Those Who Cast Stones Had Better Be Prepared To Duck

One of the many unintended consequences of the right wing's sexist and racist attacks on Supreme Court Justice nominee Judge Sonia Sotomayor is the increased scrutiny of Supreme Court justices who have previously been confirmed. White men who were confirmed by a great majority and whom have been held up by the right wingers as having performed admirably after assuming their positions. Its funny what skeletons you find lurking in peoples' closets once you actually go looking for them.

Today Charles Blow compares the "she is a racist" attack on Judge Sotomayor over words she said in a speech in 2001, to some of the words and acts of former and current Supreme Court justices.

Now let’s look at a couple of the men who have ascended to the bench.

First, there’s former Chief Justice William Rehnquist. When the Supreme Court was considering Brown v. Board of Education, Rehnquist was a law clerk for Justice Robert Jackson. Rehnquist
wrote Jackson a memo in which he defended separate-but-equal policies, saying, “I realize that it is an unpopular and unhumanitarian position, for which I have been excoriated by my ‘liberal’ colleagues, but I think Plessy v. Ferguson was right and should be reaffirmed.”

Furthermore, Rehnquist had been a Republican ballot protectionist in Phoenix when he was younger. As the Washington Post columnist Richard Cohen correctly noted in 1986: Rehnquist “helped challenge the voting qualifications of Arizona blacks and Hispanics. He was entitled to do so. But even if he did not personally harass potential voters, as witnesses allege, he clearly was a brass-knuckle partisan, someone who would deny the ballot to fellow citizens for trivial political reasons — and who made his selection on the basis of race or ethnicity.”

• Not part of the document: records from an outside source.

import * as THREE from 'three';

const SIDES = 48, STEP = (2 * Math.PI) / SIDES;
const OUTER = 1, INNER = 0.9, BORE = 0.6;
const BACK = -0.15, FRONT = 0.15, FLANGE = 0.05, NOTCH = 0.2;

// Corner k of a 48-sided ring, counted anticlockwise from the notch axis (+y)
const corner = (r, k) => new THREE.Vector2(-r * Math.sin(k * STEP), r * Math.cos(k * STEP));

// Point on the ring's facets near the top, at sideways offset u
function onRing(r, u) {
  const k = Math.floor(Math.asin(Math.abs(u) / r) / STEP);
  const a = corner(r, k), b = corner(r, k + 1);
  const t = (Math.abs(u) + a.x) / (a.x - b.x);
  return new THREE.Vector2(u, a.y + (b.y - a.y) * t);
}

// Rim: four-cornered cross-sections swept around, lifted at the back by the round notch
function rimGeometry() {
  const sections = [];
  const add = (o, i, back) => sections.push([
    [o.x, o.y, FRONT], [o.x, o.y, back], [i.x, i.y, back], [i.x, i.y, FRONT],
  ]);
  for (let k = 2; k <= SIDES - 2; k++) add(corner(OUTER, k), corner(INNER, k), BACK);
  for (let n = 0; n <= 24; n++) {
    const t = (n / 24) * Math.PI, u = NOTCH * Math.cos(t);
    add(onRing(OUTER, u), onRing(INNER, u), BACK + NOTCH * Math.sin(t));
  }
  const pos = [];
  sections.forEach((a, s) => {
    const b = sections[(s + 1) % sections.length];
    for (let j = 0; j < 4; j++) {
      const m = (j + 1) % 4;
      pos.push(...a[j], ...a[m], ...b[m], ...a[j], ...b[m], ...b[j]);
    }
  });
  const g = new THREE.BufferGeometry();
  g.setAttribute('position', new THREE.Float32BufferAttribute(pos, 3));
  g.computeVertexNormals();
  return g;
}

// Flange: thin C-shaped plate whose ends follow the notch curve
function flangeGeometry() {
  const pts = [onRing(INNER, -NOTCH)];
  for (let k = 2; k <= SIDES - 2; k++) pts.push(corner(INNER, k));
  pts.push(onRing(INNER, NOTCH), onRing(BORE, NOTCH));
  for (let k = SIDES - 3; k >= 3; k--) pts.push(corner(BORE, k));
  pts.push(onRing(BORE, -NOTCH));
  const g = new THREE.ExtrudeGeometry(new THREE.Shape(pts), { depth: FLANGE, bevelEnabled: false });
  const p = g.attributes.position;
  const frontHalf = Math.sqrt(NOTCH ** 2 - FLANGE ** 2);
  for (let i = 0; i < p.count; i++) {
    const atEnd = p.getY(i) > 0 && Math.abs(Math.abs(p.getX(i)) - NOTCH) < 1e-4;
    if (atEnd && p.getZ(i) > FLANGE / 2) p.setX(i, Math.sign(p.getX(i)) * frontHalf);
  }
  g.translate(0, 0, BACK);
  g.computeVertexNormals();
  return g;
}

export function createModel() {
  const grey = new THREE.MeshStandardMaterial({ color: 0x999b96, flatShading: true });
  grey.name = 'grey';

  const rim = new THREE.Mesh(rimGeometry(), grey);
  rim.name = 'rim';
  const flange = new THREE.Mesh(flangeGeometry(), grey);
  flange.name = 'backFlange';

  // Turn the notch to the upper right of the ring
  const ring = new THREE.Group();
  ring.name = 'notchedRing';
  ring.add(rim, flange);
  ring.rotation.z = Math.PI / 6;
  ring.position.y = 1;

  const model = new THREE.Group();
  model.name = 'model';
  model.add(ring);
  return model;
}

Then there’s John Roberts, who replaced Rehnquist as the chief justice in 2005. That year, Newsday reported that Roberts had
made racist and sexist jokes in memos that he wrote while working in the Reagan White House. And, The New York Review of Books published a scolding article in 2005 making the case that during the same period that he was making those jokes, Roberts marshaled a crusader’s zeal in his efforts to roll back the civil rights gains of the 1960s and ’70s — everything from voting rights to women’s rights. The article began, “The most intriguing question about John Roberts is what led him as a young person whose success in life was virtually assured by family wealth and academic achievement to enlist in a political campaign designed to deny opportunities for success to those who lack his advantages.”

Gingrich tweeted that “a white man racist nominee would be forced to withdraw.” Make up your own minds about where Rehnquist’s and Roberts’s words and actions should fall on the racism spectrum, but both were overwhelmingly confirmed.

Until someone can produce proof of words and actions on the part of Sotomayor that even approach the scale of Rehnquist’s and Roberts’s, all I see is men throwing skeleton bones from class closets.

Some how I bet neither Judge Rehnquist nor Judge Roberts appreciate having their bigotted pasts revisted. I am not in the habit of giving wingnuts advice however you might want to quit while you're behind. Right now all you face is losing some Hispanic votes, but if you continue down this path you may well remove all legitimacy of the Republican party itself. Your call.

No comments:

Post a Comment

Come Hard Or Not At All!